separating a fallow field from one of turnips and about 100 yards from a position strongly held by the enemy. Behind us at about a distance of about 150 yards was a hedge row behind which was a fold in the ground which provided a certain amount of cover. To our left rear the country was absolutely open except for a thin thorn fence this however was to prove death trap. Until about 6:45 am we lay behind this ridge. As dawn broke we saw the people on our left returning and were given an order to cover them and the ........ of the London Scottish on our right. We hung on. Germans worked around our left flank. We were fired at by our own artillery in rear, by their guns in front and by riflemen on both flanks. The place became absolutely untenable and our only chance was to make a bolt for it. On Colonel Smith giving the word we got up and ran for our lives towards the dip. The enemy opening a murderous fire but probably owing to .............. and excitement many of their shots went high and many of us succeeded in reaching shelter. In this place the men were roughly formed up into line as we now had to group in long places like ............

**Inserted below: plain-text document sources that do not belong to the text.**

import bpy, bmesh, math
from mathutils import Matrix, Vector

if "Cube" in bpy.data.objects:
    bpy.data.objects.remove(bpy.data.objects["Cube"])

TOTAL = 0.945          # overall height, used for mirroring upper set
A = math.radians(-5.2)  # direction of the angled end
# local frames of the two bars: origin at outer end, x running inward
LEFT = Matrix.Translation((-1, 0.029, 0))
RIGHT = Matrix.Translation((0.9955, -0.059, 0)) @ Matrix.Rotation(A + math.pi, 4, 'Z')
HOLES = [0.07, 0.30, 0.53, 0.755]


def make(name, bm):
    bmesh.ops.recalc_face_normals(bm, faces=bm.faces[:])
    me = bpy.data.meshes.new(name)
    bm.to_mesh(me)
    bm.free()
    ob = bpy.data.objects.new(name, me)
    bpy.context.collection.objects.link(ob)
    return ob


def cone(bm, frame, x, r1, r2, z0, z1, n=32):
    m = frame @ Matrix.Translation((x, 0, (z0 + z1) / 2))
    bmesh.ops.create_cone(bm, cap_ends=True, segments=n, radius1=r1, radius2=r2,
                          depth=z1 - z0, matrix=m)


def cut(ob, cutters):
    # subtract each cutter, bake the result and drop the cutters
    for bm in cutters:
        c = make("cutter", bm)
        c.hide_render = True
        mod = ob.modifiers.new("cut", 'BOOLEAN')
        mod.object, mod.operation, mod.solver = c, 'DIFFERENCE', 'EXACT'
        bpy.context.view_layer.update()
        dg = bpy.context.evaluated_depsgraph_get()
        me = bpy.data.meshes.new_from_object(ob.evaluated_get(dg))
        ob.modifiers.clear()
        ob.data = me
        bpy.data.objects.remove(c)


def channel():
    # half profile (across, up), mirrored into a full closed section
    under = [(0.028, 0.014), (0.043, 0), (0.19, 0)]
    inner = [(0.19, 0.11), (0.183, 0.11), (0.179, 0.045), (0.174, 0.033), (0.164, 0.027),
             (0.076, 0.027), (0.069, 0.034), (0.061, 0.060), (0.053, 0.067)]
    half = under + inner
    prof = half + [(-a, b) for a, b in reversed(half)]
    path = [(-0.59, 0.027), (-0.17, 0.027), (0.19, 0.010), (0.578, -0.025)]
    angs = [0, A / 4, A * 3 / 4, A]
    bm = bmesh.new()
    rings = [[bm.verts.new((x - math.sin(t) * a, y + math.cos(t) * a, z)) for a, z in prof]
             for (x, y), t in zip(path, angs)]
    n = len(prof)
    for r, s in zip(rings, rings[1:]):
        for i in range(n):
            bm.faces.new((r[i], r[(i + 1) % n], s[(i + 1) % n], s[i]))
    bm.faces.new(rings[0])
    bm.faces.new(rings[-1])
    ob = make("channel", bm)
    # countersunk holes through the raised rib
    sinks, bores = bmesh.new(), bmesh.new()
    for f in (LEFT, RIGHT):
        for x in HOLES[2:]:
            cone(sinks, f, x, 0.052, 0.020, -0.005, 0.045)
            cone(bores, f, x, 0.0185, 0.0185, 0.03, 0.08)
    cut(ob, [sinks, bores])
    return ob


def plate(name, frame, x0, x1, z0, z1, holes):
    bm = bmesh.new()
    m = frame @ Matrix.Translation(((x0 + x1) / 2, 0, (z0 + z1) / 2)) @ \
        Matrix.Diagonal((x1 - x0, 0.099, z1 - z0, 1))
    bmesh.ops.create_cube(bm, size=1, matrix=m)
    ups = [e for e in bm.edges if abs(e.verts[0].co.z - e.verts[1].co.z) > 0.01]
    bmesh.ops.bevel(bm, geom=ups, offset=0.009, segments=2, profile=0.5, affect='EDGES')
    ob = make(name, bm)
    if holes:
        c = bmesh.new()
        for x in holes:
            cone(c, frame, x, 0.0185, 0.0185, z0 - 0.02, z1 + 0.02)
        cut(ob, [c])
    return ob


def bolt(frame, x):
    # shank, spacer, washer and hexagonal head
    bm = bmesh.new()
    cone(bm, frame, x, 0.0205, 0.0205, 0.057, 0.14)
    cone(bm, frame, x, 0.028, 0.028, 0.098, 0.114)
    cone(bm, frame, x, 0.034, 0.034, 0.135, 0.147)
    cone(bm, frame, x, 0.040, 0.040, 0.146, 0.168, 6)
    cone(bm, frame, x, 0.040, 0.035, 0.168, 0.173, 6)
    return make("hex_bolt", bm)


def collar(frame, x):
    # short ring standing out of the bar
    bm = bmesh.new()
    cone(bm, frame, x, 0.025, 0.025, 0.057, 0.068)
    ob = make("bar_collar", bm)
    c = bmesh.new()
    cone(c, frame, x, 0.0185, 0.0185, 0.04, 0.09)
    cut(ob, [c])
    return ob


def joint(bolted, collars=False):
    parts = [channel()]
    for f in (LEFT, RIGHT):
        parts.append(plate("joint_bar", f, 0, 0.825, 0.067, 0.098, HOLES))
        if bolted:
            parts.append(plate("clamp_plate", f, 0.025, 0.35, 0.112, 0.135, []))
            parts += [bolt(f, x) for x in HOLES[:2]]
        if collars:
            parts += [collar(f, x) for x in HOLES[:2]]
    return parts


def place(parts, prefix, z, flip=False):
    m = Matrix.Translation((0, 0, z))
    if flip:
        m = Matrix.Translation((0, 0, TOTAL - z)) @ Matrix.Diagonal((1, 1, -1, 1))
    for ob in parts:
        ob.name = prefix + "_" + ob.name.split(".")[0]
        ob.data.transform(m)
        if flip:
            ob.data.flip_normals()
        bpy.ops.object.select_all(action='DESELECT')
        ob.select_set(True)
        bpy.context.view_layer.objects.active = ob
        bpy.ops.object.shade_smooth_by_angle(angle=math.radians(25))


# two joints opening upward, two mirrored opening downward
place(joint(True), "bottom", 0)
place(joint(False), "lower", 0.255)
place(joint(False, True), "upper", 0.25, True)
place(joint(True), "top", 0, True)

On emerging from cover we again came under enemy fire but suffered very few casualties. The remnants of the Regiment were formed up by the Colonel and the Adjutant on the eastern side of the village of LINDENHOCK. Here we were joined by three other special reserve officers and about 100 men who had managed to escape. At this time the Bn. numbered 175. While the engagement was in progress two urgent messages were sent back asking for support. The first man was killed before he had gone 20 yards and the second man Private (no name given) although he was hit displayed the greatest gallantry and devotion by struggling on and making his way to the General. Later on the Regiment were put in trenches on MONT KEMMEL and in the evening were withdrawn and went to billets near LA CLYTTE. Here we were joined by reinforcements of 91 men under 2nd Lieut. SHAW 3rd Bn. Sherwood Foresters.
This brief extract gives us an idea of the absolute horror of what the soldiers endured in this the first battle of Ypres. The fighting on the 1st of November was later described as the Battle of Wytschaete-Messines and most of us will have heard of the battle for the Messines Ridge.
Of course none of this detailed information was ever made known to the families at home. At best they knew that their loved one had fallen in battle and in Edward’s case they didn’t even have the possibility of visiting his grave. He was one of the many thousands who were simply listed as missing and whose commemoration is their name inscribed on a panel of a memorial. In Edward’s case this memorial is the Menin Gate. This memorial designed, like the Thiepval Memorial, by Sir Edward Lutyens was opened in 1926 and there has been a daily act of remembrance held there ever since. Edward’s name is inscribed on Panel 21.
A great deal has been written about the first battle of Ypres and it is possible to obtain a large amount of information on line through internet sites run by the Commonwealth War Graves Commission, the National Archives, Lincolnshire County Archives, Ancestry .co.uk, Findmypast etc. and well-known online encyclopaediae such as Wikipedia.
The commemorative document relating to Edward which can be found on the CWGC website gives details about him, where he is commemorated as well as some information about the military action in which he was killed.
All images of material relating to WW1 are reproduced by kind permission of the National Archives and the Commonwealth War Graves Commission.
Below is a sample of the type of commemoration produced by CWGC and which are available online from a number of different sources.